treated at a rescue centre in Greece. (WSPA)
the past 30 years there has been a documented increase in
ambient sound levels (9-to 10-dB) in some coastal marine environments.
With the increase in the usage of recreational boats in the
last decade and additional new sources such as seismic exploration
are increasing worldwide. These new anthropogenic sources
all contribute to pervasive noise levels in marine areas.
turtles have an ability to perceive low-frequency sound (mainly
below 1000Hz) Exposure to low-frequency sound emitted underwater
by anthropogenic sources can have direct influence on sea
turtle health and ecology.
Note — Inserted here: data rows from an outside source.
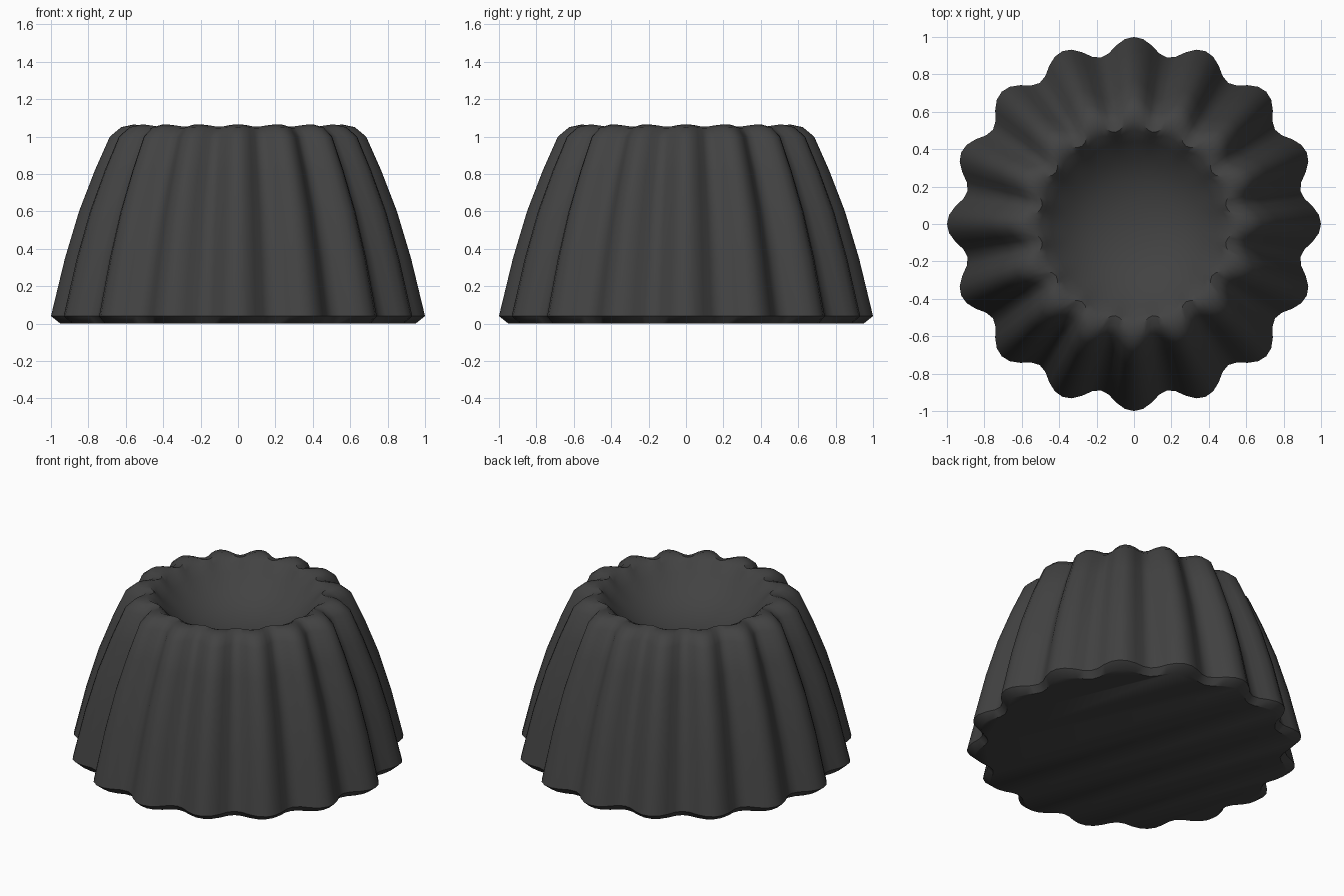
import bpy
import bmesh
from math import cos, sin, pi

cube = bpy.data.objects.get("Cube")
if cube:
    bpy.data.objects.remove(cube, do_unlink=True)

LOBES = 16
# Inward pull across half a flute, from crest (0) to groove (1)
HALF_FLUTE = [0.0, 0.11, 0.43, 0.84, 1.0]
FLUTE = HALF_FLUTE + HALF_FLUTE[-2:0:-1]

# Crest profile from base to bowl: radius, height, groove depth, groove drop
PROFILE = [
    (0.95, 0.0, 0.075, 0.0),
    (1.0, 0.04, 0.093, 0.0),
    (0.925, 0.35, 0.093, 0.0),
    (0.85, 0.60, 0.09, 0.0),
    (0.765, 0.82, 0.085, 0.0),
    (0.685, 1.0, 0.08, 0.0),
    (0.625, 1.05, 0.075, 0.005),
    (0.555, 1.065, 0.055, 0.012),
    (0.50, 1.04, 0.025, 0.015),
    (0.44, 0.98, 0.0, 0.0),
    (0.35, 0.90, 0.0, 0.0),
    (0.24, 0.84, 0.0, 0.0),
    (0.12, 0.81, 0.0, 0.0),
]


def make_material(name, color):
    mat = bpy.data.materials.new(name)
    mat.use_nodes = True
    mat.diffuse_color = color
    mat.node_tree.nodes["Principled BSDF"].inputs["Base Color"].default_value = color
    return mat


def fluted_ring(bm, radius, height, depth, drop):
    count = LOBES * len(FLUTE)
    ring = []
    for i in range(count):
        pull = FLUTE[i % len(FLUTE)]
        r = radius - depth * pull
        a = 2 * pi * i / count
        ring.append(bm.verts.new((r * cos(a), r * sin(a), height - drop * pull)))
    return ring


# Fluted body with a dished top and flat base
bm = bmesh.new()
rings = [fluted_ring(bm, *row) for row in PROFILE]
for low, high in zip(rings, rings[1:]):
    for i in range(len(low)):
        j = (i + 1) % len(low)
        bm.faces.new((low[i], low[j], high[j], high[i]))
bm.faces.new(rings[0][::-1])
bowl_centre = bm.verts.new((0, 0, 0.80))
for i, v in enumerate(rings[-1]):
    bm.faces.new((v, rings[-1][(i + 1) % len(rings[-1])], bowl_centre))
bmesh.ops.recalc_face_normals(bm, faces=bm.faces)

mesh = bpy.data.meshes.new("fluted_cake")
bm.to_mesh(mesh)
bm.free()
mesh.materials.append(make_material("dark_grey", (0.055, 0.055, 0.055, 1)))
cake = bpy.data.objects.new("fluted_cake", mesh)
bpy.context.collection.objects.link(cake)

# Smooth flutes with a crisp bottom edge
bpy.ops.object.select_all(action="DESELECT")
cake.select_set(True)
bpy.context.view_layer.objects.active = cake
bpy.ops.object.shade_smooth_by_angle(angle=0.8)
Little is known about the potential
effects of noise exposure on the short-term or longer-term
behaviour and health of sea turtles.
Observed sresponses of sea turtles to low-frequency signals
include: agitated behaviour, abrupt body movements, startle
responses, changes in swimming patterns and orientation.
exposure could potentially affect sea turtles by encouraging
avoidance behaviour; increasing stress and aggression levels;
causing physiological damage to the ears; altering surfacing
or diving rates or confounding orientation cues.
Samuel, Y., Morreale, S., Clark, C., Greene, C., Richmond,
M. (2005) Underwater; low-frequency noise in a coastal sea
turtle habitat. J. Acoust. Soc. Am. 117 (3) p.p. 1465-